As of 15 April 2016, Polish examination system for granting trademark protection rights was changed  into the opposition system. The full examination system was changed into the opposition system with no ex officio examination of the relative grounds for refusal.

The new registration procedure may be divided into the following steps: The first step is the formal examination. Once filed, the PPO will examine the trademark application only in terms of formal issues. At the same time the application will be published in the PPO official database.  Third parties may file remarks based on the absolute ground of refusal from the publication date up to the registration date. After that the essential examination takes part.  PPO will examine the absolute grounds for refusal, without checking potential collisions with prior trademarks. If the PPO decides, for example, that the applied sign may not be a trademark, is devoid of a sufficiently distinctive nature or was applied in bad faith, it will dismiss the application. If no absolute ground of refusal is found, the trademark application will be published in the Polish Patent Office Bulletin (approx. 2 months from the filing of the application). If no opposition is filed or the opposition was dismissed, the decision on granting the protection should be issued.

Third parties may file an opposition within 3 months of the Polish Patent Office Bulletin’s publication. The opposition procedure is separate from the main application proceeding and requires a separate decision. The main rules of the new opposition system may be described as follows:

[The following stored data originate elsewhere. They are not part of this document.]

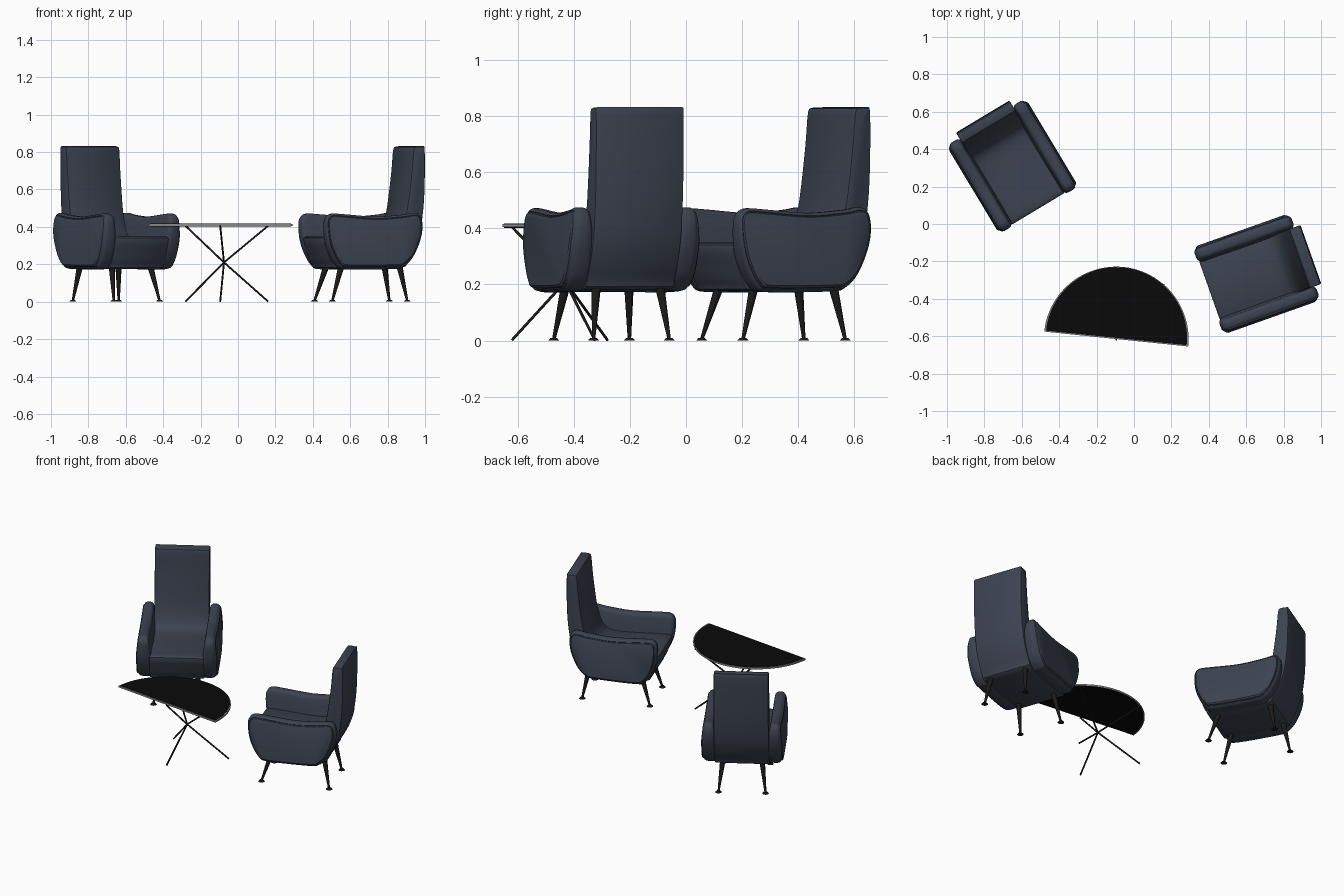
import bpy, bmesh, math
from mathutils import Matrix, Vector

if "Cube" in bpy.data.objects:
    bpy.data.objects.remove(bpy.data.objects["Cube"])


def material(name, rgb):
    m = bpy.data.materials.new(name)
    m.diffuse_color = (*rgb, 1)
    m.use_nodes = True
    m.node_tree.nodes["Principled BSDF"].inputs["Base Color"].default_value = m.diffuse_color
    return m


FABRIC = material("blue_grey_fabric", (0.045, 0.056, 0.08))
DARK = material("dark_metal", (0.012, 0.011, 0.01))
BLACK = material("black_top", (0.003, 0.003, 0.003))
RIM = material("grey_rim", (0.25, 0.24, 0.24))


def finish(bm, name, mat, matrix=Matrix(), angle=35):
    bmesh.ops.recalc_face_normals(bm, faces=bm.faces)
    me = bpy.data.meshes.new(name)
    bm.to_mesh(me)
    bm.free()
    ob = bpy.data.objects.new(name, me)
    bpy.context.collection.objects.link(ob)
    me.materials.append(mat)
    ob.matrix_world = matrix
    bpy.ops.object.select_all(action='DESELECT')
    ob.select_set(True)
    bpy.context.view_layer.objects.active = ob
    bpy.ops.object.shade_smooth_by_angle(angle=math.radians(angle))
    return ob


def spline(pts, n=4):
    """Closed smooth curve through 2D points."""
    p = [Vector(q) for q in pts]
    out = []
    for i in range(len(p)):
        a, b, c, d = (p[(i + k) % len(p)] for k in (-1, 0, 1, 2))
        for j in range(n):
            t = j / n
            out.append(0.5 * (2 * b + (c - a) * t + (2 * a - 5 * b + 4 * c - d) * t * t
                              + (3 * b - a - 3 * c + d) * t ** 3))
    return out


def inset(ring, d):
    """Move a clockwise (y, z) outline inwards by d."""
    out = []
    for i, q in enumerate(ring):
        t = (ring[(i + 1) % len(ring)] - ring[i - 1]).normalized()
        out.append(q + Vector((t.y, -t.x)) * d)
    return out


def loft(outline, sections, warp=lambda x, z: x, side=1):
    """Skin (x, inset) sections of a side outline and cap both ends."""
    bm = bmesh.new()
    rings = [[bm.verts.new((side * warp(x, q.y), q.x, q.y)) for q in inset(outline, d)]
             for x, d in sections]
    n = len(outline)
    for a, b in zip(rings, rings[1:]):
        for i in range(n):
            bm.faces.new((a[i], a[(i + 1) % n], b[(i + 1) % n], b[i]))
    bm.faces.new(rings[0])
    bm.faces.new(rings[-1])
    return bm


def rod(bm, a, b, r1, r2, seg=12):
    a, b = Vector(a), Vector(b)
    d = b - a
    m = Matrix.Translation((a + b) / 2) @ d.to_track_quat('Z', 'Y').to_matrix().to_4x4()
    bmesh.ops.create_cone(bm, cap_ends=True, segments=seg, radius1=r1, radius2=r2,
                          depth=d.length, matrix=m)


# Side outlines (y, z), clockwise with the front at -y
ARM = spline([(-0.285, 0.40), (-0.28, 0.445), (-0.25, 0.47), (-0.18, 0.468), (0, 0.455),
              (0.15, 0.465), (0.22, 0.475), (0.255, 0.458), (0.266, 0.40), (0.25, 0.32),
              (0.21, 0.235), (0.16, 0.187), (0.1, 0.175), (-0.16, 0.173), (-0.215, 0.195),
              (-0.255, 0.26), (-0.278, 0.33)])
BODY = spline([(-0.276, 0.325), (-0.26, 0.348), (-0.15, 0.345), (0.03, 0.335), (0.12, 0.345),
               (0.165, 0.39), (0.19, 0.47), (0.205, 0.56), (0.222, 0.7), (0.232, 0.81),
               (0.246, 0.829), (0.283, 0.829), (0.298, 0.81), (0.297, 0.6), (0.285, 0.45),
               (0.26, 0.33), (0.205, 0.22), (0.15, 0.18), (-0.18, 0.176), (-0.23, 0.2),
               (-0.26, 0.27)])
# Arm cross-section with a seam groove around the outer panel
ARM_SECTIONS = [(0.172, 0.022), (0.175, 0.011), (0.183, 0.003), (0.195, 0), (0.222, 0),
                (0.232, 0.004), (0.237, 0.010), (0.235, 0.013), (0.243, 0.016), (0.247, 0.024)]
BODY_SECTIONS = [(-0.167, 0.009), (-0.165, 0.003), (-0.159, 0),
                 (0.159, 0), (0.165, 0.003), (0.167, 0.009)]


def arm_warp(x, z):
    # arm is thicker low on the inside, and leans in at the top outside
    w = (0.247 - x) / 0.075
    return x - w * 0.035 * (0.47 - z) / 0.3 - (1 - w) * 0.012 * max(0, (z - 0.35) / 0.12)


def chair(prefix, loc, degrees):
    m = Matrix.Translation(loc) @ Matrix.Rotation(math.radians(degrees), 4, 'Z')
    finish(loft(BODY, BODY_SECTIONS), prefix + "_seat_and_back", FABRIC, m)
    for side, label in ((-1, "left"), (1, "right")):
        finish(loft(ARM, ARM_SECTIONS, arm_warp, side), f"{prefix}_{label}_arm", FABRIC, m)
        # splayed tapered legs with small foot discs
        for end, foot_y, top_y in (("front", -0.22, -0.155), ("rear", 0.205, 0.165)):
            bm = bmesh.new()
            rod(bm, (side * 0.143, foot_y, 0.004), (side * 0.118, top_y, 0.21), 0.006, 0.018, 16)
            rod(bm, (side * 0.143, foot_y, 0), (side * 0.143, foot_y, 0.009), 0.02, 0.012, 20)
            finish(bm, f"{prefix}_{end}_{label}_leg", DARK, m)


chair("left_chair", (-0.655, 0.318, 0), 31)
chair("right_chair", (0.664, -0.263, 0), -70.5)


# Half-round table top with a grey rim
def half_disc(radius, back, z0, z1):
    bm = bmesh.new()
    ring = [(radius * math.cos(math.pi * i / 48), radius * math.sin(math.pi * i / 48) + back)
            for i in range(49)]
    f = bm.faces.new([bm.verts.new((x, y, z0)) for x, y in ring])
    ext = bmesh.ops.extrude_face_region(bm, geom=[f])["geom"]
    bmesh.ops.translate(bm, vec=(0, 0, z1 - z0),
                        verts=[v for v in ext if isinstance(v, bmesh.types.BMVert)])
    return bm


table = Matrix.Translation((-0.095, -0.615, 0)) @ Matrix.Rotation(math.radians(-5.9), 4, 'Z')
finish(half_disc(0.387, 0, 0.404, 0.415), "table_rim", RIM, table)
finish(half_disc(0.378, 0.006, 0.402, 0.417), "table_top", BLACK, table)

# Three bent rods meeting at a central hub
bm = bmesh.new()
hub = (-0.075, -0.43, 0.21)
for x, y in ((-0.28, -0.28), (-0.095, -0.62), (0.16, -0.325)):
    for z in (0.002, 0.405):
        rod(bm, (x, y, z), hub, 0.005, 0.005)
bmesh.ops.create_uvsphere(bm, u_segments=12, v_segments=8, radius=0.008,
                          matrix=Matrix.Translation(hub))
finish(bm, "table_legs", DARK)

  1. The opposition motion should indicate the application against which the opposition is entered and the earlier trademarks, which are the bases of the opposition;
  2. The opposition fee in the amount of PLN 600 (approx. EUR 150) should be paid;
  3. The opposition may be based just on the relative grounds of refusal;
  4. The PPO will notify the applicant about the filing of an opposition without delay;
  5. The PPO will set a 2 month cooling off period which may be extended to 6 months, which will precede the actual inter partes phase and will be a chance for the amicable resolution of the dispute;
  6. If no agreement is concluded within the cooling off period, the written phase starts and the case will be decided upon by the PPO. The PPO will instruct the applicant to respond to the opposition within the prescribed period, addressing charges, facts, and evidence;
  7. The applicant has the right (no obligation) to file a defence, where a non-use charge against the earlier trademark on which the opposition was based may be raised. If the non-use complaint is justified, the PPO will dismiss the opposition.
  8. The defence is forwarded to the opponent, who has the right to file a reply to the applicant’s defence and present new evidence within the prescribed period;
  9. The applicant has the right to respond to the opponent’s writ within the period prescribed by the PPO;
  10. During the written phase, all evidence must be presented with the first writ so as not to be dismissed;
  11. After the opposition examination, the PPO will issue a decision dismissing the opposition or recognising it in whole or in part. If the PPO accepts the opposition as justified, the trademark application will be dismissed.
  12. The party that does not accept the PPO’s decision, may file a motion for the re-examination of the case. The new facts or evidence may be presented only if the party proves that it was not possible to present the evidence earlier or there was no need to present it earlier. The board of appeal will examine the decision; the outcome may be appealed to the administrative court.

The opposition which: (i) is not filed on time; or (ii) does not name the trade mark application being opposed; or (iii) does not mention the earlier right; should be left non-examined by the PPO. If the opposition does not meet the formal requirements, the PPO will set a time limit in which the opposing party is obliged to address the deficiencies, on penalty of the procedure’s discontinuation.

In Poland there is no formula to file the notice of opposition. The opposition is a regular writ starting the procedure where all the facts, statements and evidence should be included. As the PPO is bound by the legal and factual basis of the opposition, it is very important to provide the Office with relevant argumentation and evidence.

The opposing party should provide the PPO with arguments and evidence in the opposition motion. This means that the opponent should gather all evidence at the beginning of the case. Bearing in mind that all the documents must be translated into Polish, this may be very costly, especially with renown trademarks. It should also be noticed that in the situation in which there is no agreement during the cooling-off period and applicant will file no defence, the opposition motion may be the only writ in the written phase of the opposition proceedings. The new regulation does not ensure the opponent the possibility to file an additional writ to complete its statement. The PPO may, but is not obliged to, ask the opponent for any additional writ or evidence. Therefore, if (i) the opposition does not include full argumentation and evidence, (ii) there is no agreement and (iii) the applicant does not file any written defence; there is a risk that the PPO will make a decision based on the incomplete opposition motion. To avoid such situations, in most cases the PPO has a practice that in the situation in which an applicant files no defence, the PPO will call the opponent to complete the argumentation and evidence of the opposition motion. As there is no statutory obligation, it seems to be safer to file an opposition motion with full argumentation and evidence.